**** Listed entries
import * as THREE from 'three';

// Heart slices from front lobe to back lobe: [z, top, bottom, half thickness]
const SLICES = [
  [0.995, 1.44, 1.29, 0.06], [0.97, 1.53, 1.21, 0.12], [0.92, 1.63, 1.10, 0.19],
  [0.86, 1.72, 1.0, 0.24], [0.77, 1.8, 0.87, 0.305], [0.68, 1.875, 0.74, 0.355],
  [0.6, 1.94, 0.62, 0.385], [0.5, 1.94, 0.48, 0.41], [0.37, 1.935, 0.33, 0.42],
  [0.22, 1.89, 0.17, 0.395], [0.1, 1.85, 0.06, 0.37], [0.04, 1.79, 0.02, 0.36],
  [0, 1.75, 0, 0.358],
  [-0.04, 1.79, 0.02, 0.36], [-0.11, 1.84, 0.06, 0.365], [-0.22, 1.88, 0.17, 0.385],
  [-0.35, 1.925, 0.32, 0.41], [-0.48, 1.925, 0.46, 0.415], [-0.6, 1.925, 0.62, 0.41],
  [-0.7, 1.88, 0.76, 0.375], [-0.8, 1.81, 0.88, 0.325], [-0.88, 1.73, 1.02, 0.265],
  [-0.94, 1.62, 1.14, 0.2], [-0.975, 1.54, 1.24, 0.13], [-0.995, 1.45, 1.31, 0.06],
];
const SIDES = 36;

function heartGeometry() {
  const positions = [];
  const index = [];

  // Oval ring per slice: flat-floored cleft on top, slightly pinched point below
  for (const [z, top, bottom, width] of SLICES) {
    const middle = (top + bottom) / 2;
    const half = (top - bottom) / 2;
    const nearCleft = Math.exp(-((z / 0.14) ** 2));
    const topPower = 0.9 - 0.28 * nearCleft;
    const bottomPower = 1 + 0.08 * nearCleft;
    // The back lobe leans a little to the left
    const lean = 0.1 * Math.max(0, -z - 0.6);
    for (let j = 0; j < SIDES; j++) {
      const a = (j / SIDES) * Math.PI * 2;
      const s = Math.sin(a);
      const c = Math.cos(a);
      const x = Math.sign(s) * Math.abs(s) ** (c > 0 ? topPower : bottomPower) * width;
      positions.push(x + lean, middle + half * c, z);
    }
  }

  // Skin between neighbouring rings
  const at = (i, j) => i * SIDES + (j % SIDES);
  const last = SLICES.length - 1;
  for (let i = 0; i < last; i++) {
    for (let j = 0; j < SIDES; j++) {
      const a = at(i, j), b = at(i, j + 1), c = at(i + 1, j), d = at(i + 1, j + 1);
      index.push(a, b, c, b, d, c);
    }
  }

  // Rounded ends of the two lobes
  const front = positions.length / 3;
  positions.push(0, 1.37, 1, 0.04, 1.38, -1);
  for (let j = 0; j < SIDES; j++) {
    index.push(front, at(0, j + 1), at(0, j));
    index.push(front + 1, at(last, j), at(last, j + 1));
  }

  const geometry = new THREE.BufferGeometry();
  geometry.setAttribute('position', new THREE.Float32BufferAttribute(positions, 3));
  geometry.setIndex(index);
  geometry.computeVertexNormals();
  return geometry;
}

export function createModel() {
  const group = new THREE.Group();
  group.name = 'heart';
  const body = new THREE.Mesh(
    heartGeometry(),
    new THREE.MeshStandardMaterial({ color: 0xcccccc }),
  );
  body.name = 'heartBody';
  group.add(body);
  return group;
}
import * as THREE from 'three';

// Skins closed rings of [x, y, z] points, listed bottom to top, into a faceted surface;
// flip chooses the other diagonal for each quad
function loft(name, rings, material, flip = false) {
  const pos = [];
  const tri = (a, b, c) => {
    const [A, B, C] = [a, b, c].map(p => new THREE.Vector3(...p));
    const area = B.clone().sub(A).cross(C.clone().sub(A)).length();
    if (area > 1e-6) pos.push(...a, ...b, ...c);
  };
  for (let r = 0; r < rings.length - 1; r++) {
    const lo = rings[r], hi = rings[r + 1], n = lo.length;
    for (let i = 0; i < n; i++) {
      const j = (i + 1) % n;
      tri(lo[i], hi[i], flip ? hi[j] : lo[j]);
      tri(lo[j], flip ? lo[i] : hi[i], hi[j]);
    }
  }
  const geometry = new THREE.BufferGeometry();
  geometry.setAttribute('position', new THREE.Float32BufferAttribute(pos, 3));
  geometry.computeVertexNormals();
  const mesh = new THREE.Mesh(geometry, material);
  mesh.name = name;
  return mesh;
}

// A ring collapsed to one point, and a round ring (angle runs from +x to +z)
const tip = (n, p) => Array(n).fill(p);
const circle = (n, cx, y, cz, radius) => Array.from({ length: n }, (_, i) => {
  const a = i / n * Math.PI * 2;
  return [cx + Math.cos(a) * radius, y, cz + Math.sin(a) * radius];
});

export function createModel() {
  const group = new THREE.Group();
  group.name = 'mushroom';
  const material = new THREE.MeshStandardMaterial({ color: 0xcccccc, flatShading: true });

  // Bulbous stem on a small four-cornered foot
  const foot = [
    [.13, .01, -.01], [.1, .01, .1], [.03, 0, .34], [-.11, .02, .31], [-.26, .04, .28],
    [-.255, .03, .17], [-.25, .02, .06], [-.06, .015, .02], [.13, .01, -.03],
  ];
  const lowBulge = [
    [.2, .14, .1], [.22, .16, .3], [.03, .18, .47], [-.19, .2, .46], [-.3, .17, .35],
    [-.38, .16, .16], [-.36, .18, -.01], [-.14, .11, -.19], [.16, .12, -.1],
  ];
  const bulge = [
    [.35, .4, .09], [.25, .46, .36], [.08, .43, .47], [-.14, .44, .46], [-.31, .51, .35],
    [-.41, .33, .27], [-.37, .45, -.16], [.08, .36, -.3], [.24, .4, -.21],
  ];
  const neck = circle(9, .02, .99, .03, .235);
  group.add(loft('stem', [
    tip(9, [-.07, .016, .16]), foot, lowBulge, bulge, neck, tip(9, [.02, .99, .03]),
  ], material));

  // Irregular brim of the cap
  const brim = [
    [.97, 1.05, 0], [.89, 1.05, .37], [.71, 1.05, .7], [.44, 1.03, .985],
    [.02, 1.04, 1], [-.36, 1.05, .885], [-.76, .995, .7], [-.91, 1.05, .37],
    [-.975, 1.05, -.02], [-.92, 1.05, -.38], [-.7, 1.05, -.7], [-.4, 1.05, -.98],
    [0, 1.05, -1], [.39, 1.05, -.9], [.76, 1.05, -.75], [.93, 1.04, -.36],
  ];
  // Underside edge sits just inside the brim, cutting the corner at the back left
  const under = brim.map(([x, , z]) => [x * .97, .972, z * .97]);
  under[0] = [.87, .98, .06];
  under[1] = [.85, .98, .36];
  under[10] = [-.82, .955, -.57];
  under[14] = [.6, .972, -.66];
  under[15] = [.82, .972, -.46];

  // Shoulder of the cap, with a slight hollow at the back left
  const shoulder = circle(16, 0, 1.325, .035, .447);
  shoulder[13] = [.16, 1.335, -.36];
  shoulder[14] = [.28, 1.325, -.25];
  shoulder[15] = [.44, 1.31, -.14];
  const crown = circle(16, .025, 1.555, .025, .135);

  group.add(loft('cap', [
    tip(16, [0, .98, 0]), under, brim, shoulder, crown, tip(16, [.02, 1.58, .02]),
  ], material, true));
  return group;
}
********
:: Exercise requirements ::
Restate the full material word for word.

:: Your solution ::
import * as THREE from 'three';

// Heart slices from front lobe to back lobe: [z, top, bottom, half thickness]
const SLICES = [
  [0.995, 1.44, 1.29, 0.06], [0.97, 1.53, 1.21, 0.12], [0.92, 1.63, 1.10, 0.19],
  [0.86, 1.72, 1.0, 0.24], [0.77, 1.8, 0.87, 0.305], [0.68, 1.875, 0.74, 0.355],
  [0.6, 1.94, 0.62, 0.385], [0.5, 1.94, 0.48, 0.41], [0.37, 1.935, 0.33, 0.42],
  [0.22, 1.89, 0.17, 0.395], [0.1, 1.85, 0.06, 0.37], [0.04, 1.79, 0.02, 0.36],
  [0, 1.75, 0, 0.358],
  [-0.04, 1.79, 0.02, 0.36], [-0.11, 1.84, 0.06, 0.365], [-0.22, 1.88, 0.17, 0.385],
  [-0.35, 1.925, 0.32, 0.41], [-0.48, 1.925, 0.46, 0.415], [-0.6, 1.925, 0.62, 0.41],
  [-0.7, 1.88, 0.76, 0.375], [-0.8, 1.81, 0.88, 0.325], [-0.88, 1.73, 1.02, 0.265],
  [-0.94, 1.62, 1.14, 0.2], [-0.975, 1.54, 1.24, 0.13], [-0.995, 1.45, 1.31, 0.06],
];
const SIDES = 36;

function heartGeometry() {
  const positions = [];
  const index = [];

  // Oval ring per slice: flat-floored cleft on top, slightly pinched point below
  for (const [z, top, bottom, width] of SLICES) {
    const middle = (top + bottom) / 2;
    const half = (top - bottom) / 2;
    const nearCleft = Math.exp(-((z / 0.14) ** 2));
    const topPower = 0.9 - 0.28 * nearCleft;
    const bottomPower = 1 + 0.08 * nearCleft;
    // The back lobe leans a little to the left
    const lean = 0.1 * Math.max(0, -z - 0.6);
    for (let j = 0; j < SIDES; j++) {
      const a = (j / SIDES) * Math.PI * 2;
      const s = Math.sin(a);
      const c = Math.cos(a);
      const x = Math.sign(s) * Math.abs(s) ** (c > 0 ? topPower : bottomPower) * width;
      positions.push(x + lean, middle + half * c, z);
    }
  }

  // Skin between neighbouring rings
  const at = (i, j) => i * SIDES + (j % SIDES);
  const last = SLICES.length - 1;
  for (let i = 0; i < last; i++) {
    for (let j = 0; j < SIDES; j++) {
      const a = at(i, j), b = at(i, j + 1), c = at(i + 1, j), d = at(i + 1, j + 1);
      index.push(a, b, c, b, d, c);
    }
  }

  // Rounded ends of the two lobes
  const front = positions.length / 3;
  positions.push(0, 1.37, 1, 0.04, 1.38, -1);
  for (let j = 0; j < SIDES; j++) {
    index.push(front, at(0, j + 1), at(0, j));
    index.push(front + 1, at(last, j), at(last, j + 1));
  }

  const geometry = new THREE.BufferGeometry();
  geometry.setAttribute('position', new THREE.Float32BufferAttribute(positions, 3));
  geometry.setIndex(index);
  geometry.computeVertexNormals();
  return geometry;
}

export function createModel() {
  const group = new THREE.Group();
  group.name = 'heart';
  const body = new THREE.Mesh(
    heartGeometry(),
    new THREE.MeshStandardMaterial({ color: 0xcccccc }),
  );
  body.name = 'heartBody';
  group.add(body);
  return group;
}
import * as THREE from 'three';

// Skins closed rings of [x, y, z] points, listed bottom to top, into a faceted surface;
// flip chooses the other diagonal for each quad
function loft(name, rings, material, flip = false) {
  const pos = [];
  const tri = (a, b, c) => {
    const [A, B, C] = [a, b, c].map(p => new THREE.Vector3(...p));
    const area = B.clone().sub(A).cross(C.clone().sub(A)).length();
    if (area > 1e-6) pos.push(...a, ...b, ...c);
  };
  for (let r = 0; r < rings.length - 1; r++) {
    const lo = rings[r], hi = rings[r + 1], n = lo.length;
    for (let i = 0; i < n; i++) {
      const j = (i + 1) % n;
      tri(lo[i], hi[i], flip ? hi[j] : lo[j]);
      tri(lo[j], flip ? lo[i] : hi[i], hi[j]);
    }
  }
  const geometry = new THREE.BufferGeometry();
  geometry.setAttribute('position', new THREE.Float32BufferAttribute(pos, 3));
  geometry.computeVertexNormals();
  const mesh = new THREE.Mesh(geometry, material);
  mesh.name = name;
  return mesh;
}

// A ring collapsed to one point, and a round ring (angle runs from +x to +z)
const tip = (n, p) => Array(n).fill(p);
const circle = (n, cx, y, cz, radius) => Array.from({ length: n }, (_, i) => {
  const a = i / n * Math.PI * 2;
  return [cx + Math.cos(a) * radius, y, cz + Math.sin(a) * radius];
});

export function createModel() {
  const group = new THREE.Group();
  group.name = 'mushroom';
  const material = new THREE.MeshStandardMaterial({ color: 0xcccccc, flatShading: true });

  // Bulbous stem on a small four-cornered foot
  const foot = [
    [.13, .01, -.01], [.1, .01, .1], [.03, 0, .34], [-.11, .02, .31], [-.26, .04, .28],
    [-.255, .03, .17], [-.25, .02, .06], [-.06, .015, .02], [.13, .01, -.03],
  ];
  const lowBulge = [
    [.2, .14, .1], [.22, .16, .3], [.03, .18, .47], [-.19, .2, .46], [-.3, .17, .35],
    [-.38, .16, .16], [-.36, .18, -.01], [-.14, .11, -.19], [.16, .12, -.1],
  ];
  const bulge = [
    [.35, .4, .09], [.25, .46, .36], [.08, .43, .47], [-.14, .44, .46], [-.31, .51, .35],
    [-.41, .33, .27], [-.37, .45, -.16], [.08, .36, -.3], [.24, .4, -.21],
  ];
  const neck = circle(9, .02, .99, .03, .235);
  group.add(loft('stem', [
    tip(9, [-.07, .016, .16]), foot, lowBulge, bulge, neck, tip(9, [.02, .99, .03]),
  ], material));

  // Irregular brim of the cap
  const brim = [
    [.97, 1.05, 0], [.89, 1.05, .37], [.71, 1.05, .7], [.44, 1.03, .985],
    [.02, 1.04, 1], [-.36, 1.05, .885], [-.76, .995, .7], [-.91, 1.05, .37],
    [-.975, 1.05, -.02], [-.92, 1.05, -.38], [-.7, 1.05, -.7], [-.4, 1.05, -.98],
    [0, 1.05, -1], [.39, 1.05, -.9], [.76, 1.05, -.75], [.93, 1.04, -.36],
  ];
  // Underside edge sits just inside the brim, cutting the corner at the back left
  const under = brim.map(([x, , z]) => [x * .97, .972, z * .97]);
  under[0] = [.87, .98, .06];
  under[1] = [.85, .98, .36];
  under[10] = [-.82, .955, -.57];
  under[14] = [.6, .972, -.66];
  under[15] = [.82, .972, -.46];

  // Shoulder of the cap, with a slight hollow at the back left
  const shoulder = circle(16, 0, 1.325, .035, .447);
  shoulder[13] = [.16, 1.335, -.36];
  shoulder[14] = [.28, 1.325, -.25];
  shoulder[15] = [.44, 1.31, -.14];
  const crown = circle(16, .025, 1.555, .025, .135);

  group.add(loft('cap', [
    tip(16, [0, .98, 0]), under, brim, shoulder, crown, tip(16, [.02, 1.58, .02]),
  ], material, true));
  return group;
}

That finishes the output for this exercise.